After all, “3PLs are storing and moving material experts. Alex reminded us that they’re not experts in systems, data management, or complex order-routing capabilities for a multi-footprint solution.”
But to preserve the relationship, Alex recommends using a 3rd party tool for these audits, like an order management system (OMS) or enterprise resource planning (ERP) solution.
Ideally, whichever you choose should integrate with your 3PL’s warehouse management system (WMS). That way, this auditing process happens constantly and as seamlessly as possible.
🤿 Dive deeper: Thuma’s Alex McNealey on people, process, and planning.
Getting customers to the fulfillment part of their journey takes a lot of work. And if you don’t invest in your fulfillment center relationships, it could be the piece that’s hurting your retention. But if you take these experts’ advice, you can start improving your partnership today!
With unpredictable supply chains (and ever-changing customer demands), it’s more critical than ever for retailers to choose the right partners for their fulfillment.
That’s why Cogsy and ShipBob have collaborated to help modern brands improve their inventory management.
Cogsy’s real-time inventory dashboard makes it easy to see how much stock you actually have on hand to meet demand (along with planning tools to keep optimized stock levels).
Meanwhile, ShipBob’s real-time fulfillment metrics show brands exactly what their orders are doing.

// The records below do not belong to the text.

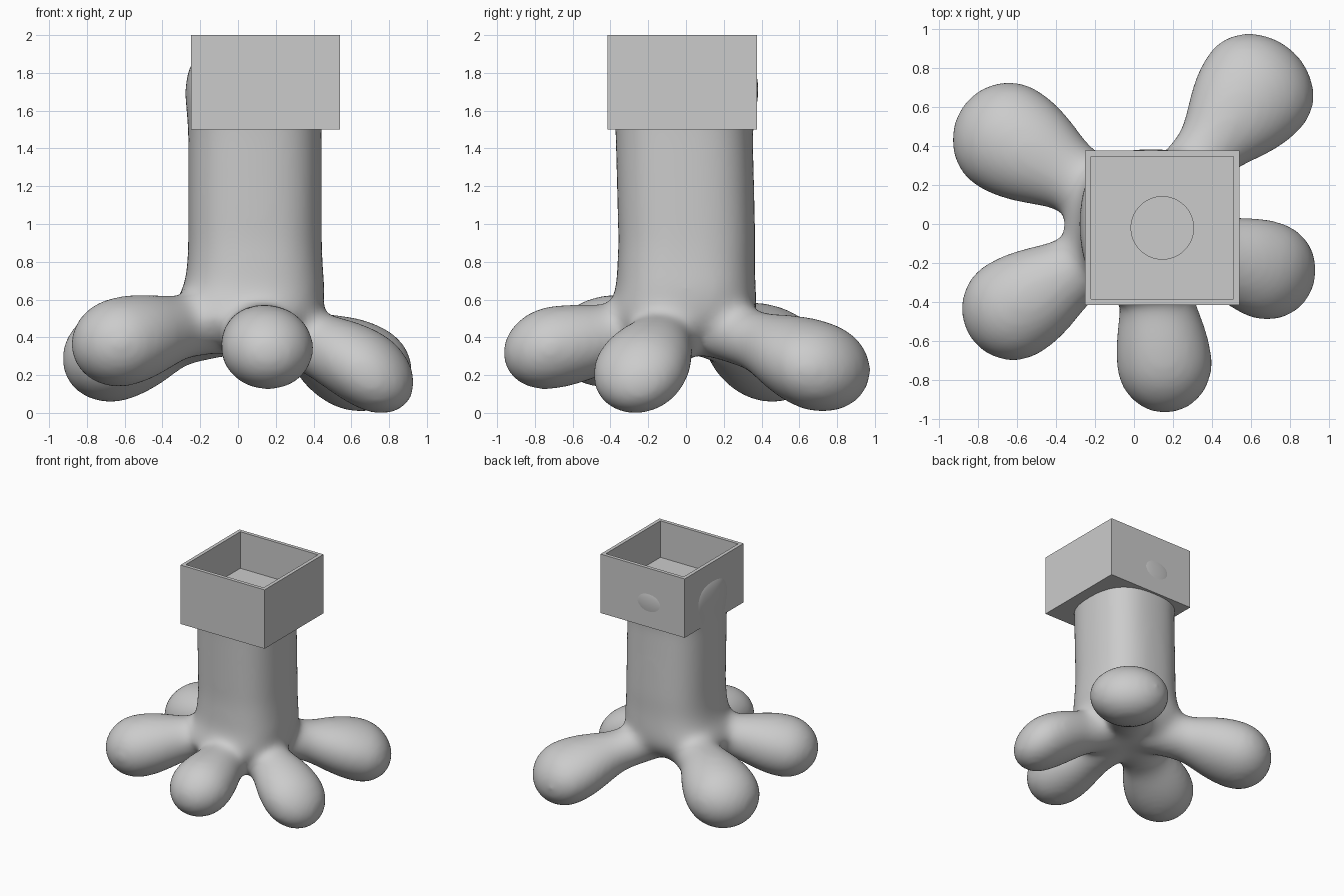
import bpy, bmesh, math
from mathutils import Vector, Matrix

cube = bpy.data.objects.get("Cube")
if cube:
    bpy.data.objects.remove(cube, do_unlink=True)

grey = bpy.data.materials.new("light_grey")
grey.use_nodes = True
grey.diffuse_color = (0.6, 0.6, 0.6, 1)
grey.node_tree.nodes["Principled BSDF"].inputs["Base Color"].default_value = (0.6, 0.6, 0.6, 1)


def make_object(name, bm):
    bmesh.ops.recalc_face_normals(bm, faces=bm.faces)
    mesh = bpy.data.meshes.new(name)
    bm.to_mesh(mesh)
    bm.free()
    mesh.materials.append(grey)
    obj = bpy.data.objects.new(name, mesh)
    bpy.context.collection.objects.link(obj)
    return obj


def make_box(name, low, high):
    bm = bmesh.new()
    low, high = Vector(low), Vector(high)
    size = Matrix.Diagonal((*(high - low), 1))
    bmesh.ops.create_cube(bm, size=1, matrix=Matrix.Translation((low + high) / 2) @ size)
    return make_object(name, bm)


def activate(obj):
    bpy.ops.object.select_all(action="DESELECT")
    bpy.context.view_layer.objects.active = obj
    obj.select_set(True)


def apply(obj, kind, **settings):
    mod = obj.modifiers.new(kind.title(), kind)
    for key, value in settings.items():
        setattr(mod, key, value)
    activate(obj)
    bpy.ops.object.modifier_apply(modifier=mod.name)


def cut(obj, cutter):
    cutter.hide_render = True
    apply(obj, "BOOLEAN", operation="DIFFERENCE", solver="EXACT", object=cutter)
    bpy.data.objects.remove(cutter, do_unlink=True)


# Column: rounded-square sections, flared into a hub at the foot
def add_column(bm, sections, sides=64, power=2.6):
    rings = []
    for z, cx, cy, rx, ry in sections:
        ring = []
        for i in range(sides):
            a = math.tau * i / sides
            c, s = math.cos(a), math.sin(a)
            x = math.copysign(abs(c) ** (2 / power), c)
            y = math.copysign(abs(s) ** (2 / power), s)
            ring.append(bm.verts.new((cx + rx * x, cy + ry * y, z)))
        rings.append(ring)
    for a, b in zip(rings, rings[1:]):
        for i in range(sides):
            j = (i + 1) % sides
            bm.faces.new((a[i], a[j], b[j], b[i]))
    bm.faces.new(rings[0][::-1])
    bm.faces.new(rings[-1])


# Leg: overlapping ellipsoids that narrow at the waist and swell to a drooping foot
def add_leg(bm, tip, foot, waist, pitch, hump, steps=18):
    hub, tip, foot = Vector((0.07, 0, 0.49)), Vector(tip), Vector(foot)
    yaw = math.atan2(tip.y - hub.y, tip.x - hub.x)
    turn = Matrix.Rotation(yaw, 4, "Z") @ Matrix.Rotation(math.radians(pitch), 4, "Y")
    grow = Vector((0.02, 0.02, 0.02))   # allows for shrinkage when smoothed
    for i in range(steps + 1):
        t = i / steps
        p = hub.lerp(tip, t)
        p.z += hump * math.sin(math.pi * t)
        u = max(0, t * 2 - 1)
        radii = Vector((waist, waist, waist * 0.93)).lerp(foot, u * u * (3 - 2 * u)) + grow
        bmesh.ops.create_icosphere(bm, subdivisions=4, radius=1,
                                   matrix=Matrix.Translation(p) @ turn @ Matrix.Diagonal((*radii, 1)))


body_bm = bmesh.new()
add_column(body_bm, [
    (0.35, 0.05, 0, 0.24, 0.24),
    (0.41, 0.04, -0.02, 0.34, 0.34),
    (0.50, 0.04, -0.025, 0.405, 0.395),
    (0.58, 0.06, -0.01, 0.395, 0.385),
    (0.66, 0.085, 0, 0.375, 0.37),
    (0.76, 0.09, 0, 0.36, 0.365),
    (0.90, 0.09, 0.005, 0.354, 0.363),
    (1.50, 0.09, -0.01, 0.354, 0.364),
    (1.70, 0.085, 0, 0.367, 0.389),
    (1.82, 0.09, 0, 0.357, 0.375),
    (1.92, 0.10, 0, 0.30, 0.30),
])
# tip centre, foot radii (along, across, thick), waist radius, droop angle, arch height
for leg in [
    ((-0.65, 0.44, 0.31), (0.27, 0.275, 0.23), 0.165, 25, 0.025),
    ((-0.62, -0.435, 0.375), (0.25, 0.25, 0.22), 0.16, 15, 0.025),
    ((0.155, -0.71, 0.345), (0.25, 0.23, 0.2), 0.17, 20, -0.01),
    ((0.685, -0.24, 0.23), (0.265, 0.24, 0.18), 0.16, 40, 0.02),
    ((0.635, 0.7, 0.245), (0.25, 0.29, 0.215), 0.15, 30, 0.02),
]:
    add_leg(body_bm, *leg)
body = make_object("body_with_legs", body_bm)
apply(body, "REMESH", mode="VOXEL", voxel_size=0.02)
apply(body, "SMOOTH", factor=0.5, iterations=60)
cut(body, make_box("body_cutter", (-0.23, -0.39, 1.56), (0.52, 0.36, 2.2)))
if not body.data.materials:
    body.data.materials.append(grey)
activate(body)
bpy.ops.object.shade_smooth_by_angle(angle=math.radians(40))

# Open tray with a round recess in its floor
tray = make_box("tray", (-0.25, -0.415, 1.5), (0.54, 0.375, 2))
cut(tray, make_box("tray_cutter", (-0.22, -0.385, 1.69), (0.51, 0.345, 2.2)))
hole_bm = bmesh.new()
bmesh.ops.create_cone(hole_bm, cap_ends=True, segments=64, radius1=0.16, radius2=0.16,
                      depth=0.4, matrix=Matrix.Translation((0.145, -0.02, 1.8)))
cut(tray, make_object("recess_cutter", hole_bm))
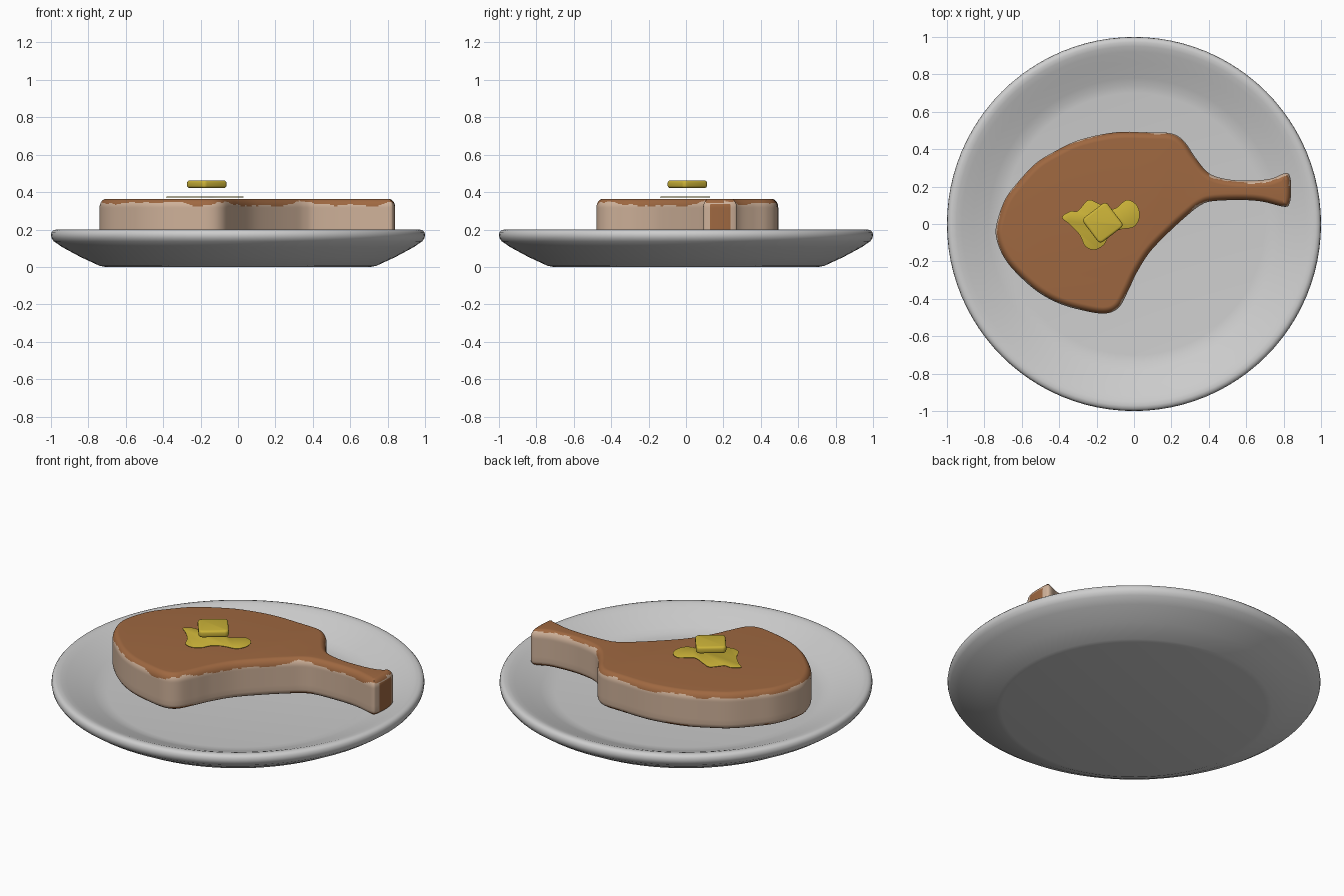
import bpy, bmesh, math
from mathutils import Vector, noise

if "Cube" in bpy.data.objects:
    bpy.data.objects.remove(bpy.data.objects["Cube"])


def material(name, rgb):
    m = bpy.data.materials.new(name)
    m.diffuse_color = (*rgb, 1)
    m.use_nodes = True
    m.node_tree.nodes["Principled BSDF"].inputs["Base Color"].default_value = m.diffuse_color
    return m


CERAMIC = material("plate grey white", (0.61, 0.61, 0.61))
SEARED = material("seared brown", (0.345, 0.138, 0.052))
FAT = material("pale fat", (0.62, 0.44, 0.32))
BUTTER = material("butter yellow", (0.60, 0.45, 0.04))


def finish(name, bm, mats, angle=40):
    bmesh.ops.recalc_face_normals(bm, faces=bm.faces)
    me = bpy.data.meshes.new(name)
    bm.to_mesh(me)
    bm.free()
    for m in mats:
        me.materials.append(m)
    ob = bpy.data.objects.new(name, me)
    bpy.context.collection.objects.link(ob)
    bpy.ops.object.select_all(action='DESELECT')
    ob.select_set(True)
    bpy.context.view_layer.objects.active = ob
    bpy.ops.object.shade_smooth_by_angle(angle=math.radians(angle))
    return ob


def smooth_loop(pts, steps):
    """Closed Catmull-Rom curve through the points."""
    n, out = len(pts), []
    p = [Vector(q) for q in pts]
    for i in range(n):
        a, b, c, d = p[i - 1], p[i], p[(i + 1) % n], p[(i + 2) % n]
        for s in range(steps):
            t = s / steps
            out.append(0.5 * (2 * b + (c - a) * t + (2 * a - 5 * b + 4 * c - d) * t * t
                              + (3 * b - a - 3 * c + d) * t ** 3))
    return out


def stack(bm, loop, rings):
    """Skin (inset, z) rings of a counter-clockwise outline and cap both ends."""
    n = len(loop)
    normals = []
    for i in range(n):
        t = loop[(i + 1) % n] - loop[i - 1]
        normals.append(Vector((t.y, -t.x)).normalized())
    layers = [[bm.verts.new((*(q - k * inset), z)) for q, k in zip(loop, normals)]
              for inset, z in rings]
    for lo, hi in zip(layers, layers[1:]):
        for i in range(n):
            j = (i + 1) % n
            bm.faces.new((lo[i], lo[j], hi[j], hi[i]))
    bm.faces.new(layers[0][::-1])
    bm.faces.new(layers[-1])


# plate: lathed profile with a rolled rim
profile = [(0, 0), (0.71, 0), (0.74, 0.006), (0.84, 0.052), (0.94, 0.106), (0.985, 0.137),
           (0.997, 0.155), (1, 0.17), (0.997, 0.186), (0.988, 0.196), (0.972, 0.2),
           (0.95, 0.196), (0.92, 0.185), (0.86, 0.161), (0.78, 0.129), (0.74, 0.115),
           (0.70, 0.11), (0, 0.11)]
bm = bmesh.new()
vs = [bm.verts.new((r, 0, z)) for r, z in profile]
es = [bm.edges.new(e) for e in zip(vs, vs[1:])]
bmesh.ops.spin(bm, geom=vs + es, cent=(0, 0, 0), axis=(0, 0, 1), angle=math.tau,
               steps=96, use_duplicate=False)
bmesh.ops.remove_doubles(bm, verts=bm.verts, dist=1e-4)
finish("plate", bm, [CERAMIC])

# chop: meat and bone in one outline, rounded at top and bottom
outline = [(-.735, 0), (-.735, -.08), (-.70, -.17), (-.64, -.25), (-.525, -.355), (-.4, -.425),
           (-.26, -.465), (-.15, -.478), (-.08, -.445), (-.03, -.355), (.015, -.26),
           (.085, -.15), (.19, -.04), (.29, .05), (.355, .1), (.42, .122), (.57, .128),
           (.685, .12), (.805, .092), (.833, .115), (.84, .185), (.835, .25), (.81, .272),
           (.72, .24), (.57, .232), (.45, .25), (.385, .285), (.325, .36), (.27, .44),
           (.205, .483), (.09, .49), (-.1, .49), (-.29, .45), (-.42, .39), (-.525, .325),
           (-.62, .225), (-.69, .13)]
rings = [(0.03, 0.15), (0.018, 0.153), (0.008, 0.16), (0.002, 0.17), (0, 0.182), (0, 0.21),
         (0, 0.25), (0, 0.29), (0, 0.30), (0, 0.306), (0, 0.312), (0, 0.318)]
for k in range(1, 13):
    a = k / 12 * math.pi / 2
    rings.append((0.036 * (1 - math.cos(a)), 0.318 + 0.046 * math.sin(a)))
bm = bmesh.new()
stack(bm, smooth_loop(outline, 8), rings)
bm.normal_update()
for f in bm.faces:
    c = f.calc_center_median()
    # ragged line between seared top and pale side
    edge = 0.336 + 0.022 * noise.noise(Vector((c.x * 6, c.y * 6, 0.3))) \
        + 0.010 * noise.noise(Vector((c.x * 22, c.y * 22, 0.7)))
    if c.x > 0.4 and c.y > 0.2:
        edge += 0.018
    if c.x < -0.55:
        edge += 0.008
    seared = c.z > min(edge, 0.36) or c.z < 0.163 + (edge - 0.336) * 0.5
    # browned end of the bone
    if c.x > 0.825 and f.normal.x > 0.8 and 0.13 < c.y < 0.24 and c.z < 0.335:
        seared = True
    f.material_index = 0 if seared else 1
finish("chop", bm, [SEARED, FAT], 60)

# melted butter: thin puddle just above the meat
puddle = [(-.34, -.005), (-.29, -.06), (-.26, -.12), (-.21, -.138), (-.16, -.11),
          (-.13, -.06), (-.075, -.03), (0, -.015), (.03, .04), (.015, .1), (-.04, .128),
          (-.11, .08), (-.19, .11), (-.245, .128), (-.3, .07), (-.34, .068), (-.385, .035)]
bm = bmesh.new()
stack(bm, smooth_loop(puddle, 6), [(0, 0.372), (0, 0.374), (0.004, 0.376)])
finish("melted_butter", bm, [BUTTER], 60)

# butter pat: rounded square block turned 35 degrees
bm = bmesh.new()
bmesh.ops.create_cube(bm, size=1)
bmesh.ops.scale(bm, vec=(0.163, 0.163, 0.04), verts=bm.verts)
corners = [e for e in bm.edges if abs(e.verts[0].co.z - e.verts[1].co.z) > 0.01]
bmesh.ops.bevel(bm, geom=corners, offset=0.022, segments=4, profile=0.5, affect='EDGES')
rims = [e for e in bm.edges if abs(e.verts[0].co.z - e.verts[1].co.z) < 0.01]
bmesh.ops.bevel(bm, geom=rims, offset=0.012, segments=3, profile=0.5, affect='EDGES')
pat = finish("butter_pat", bm, [BUTTER], 60)
pat.location = (-0.167, 0.007, 0.442)
pat.rotation_euler.z = math.radians(37)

By integrating ShipBob and Cogsy, businesses can centralize the most important inventory data and gain insight into product trends, replenishment alerts, and backorder visibility. As a result, retailers can improve their forecasting and demand planning for maximum results.
A fulfillment company works with retail brands to complete the fulfillment process. This includes storing inventory, order processing, shipping to customers, and handling returns.
Fulfillment services eliminate the need for retail brands to pick, pack, and ship each ecommerce order to customers. Instead, your fulfillment partner will handle all logistics, from processing orders to shipping orders to customers’ doorsteps.
When brands use a fulfillment partner, they lower expenses and improve revenue by leveraging an existing network of warehouses and fulfillment teams. These advantages lower holding costs by eliminating in-house inventory, improve fulfillment operations by speeding up shipping, and boost revenue by increasing customer satisfaction.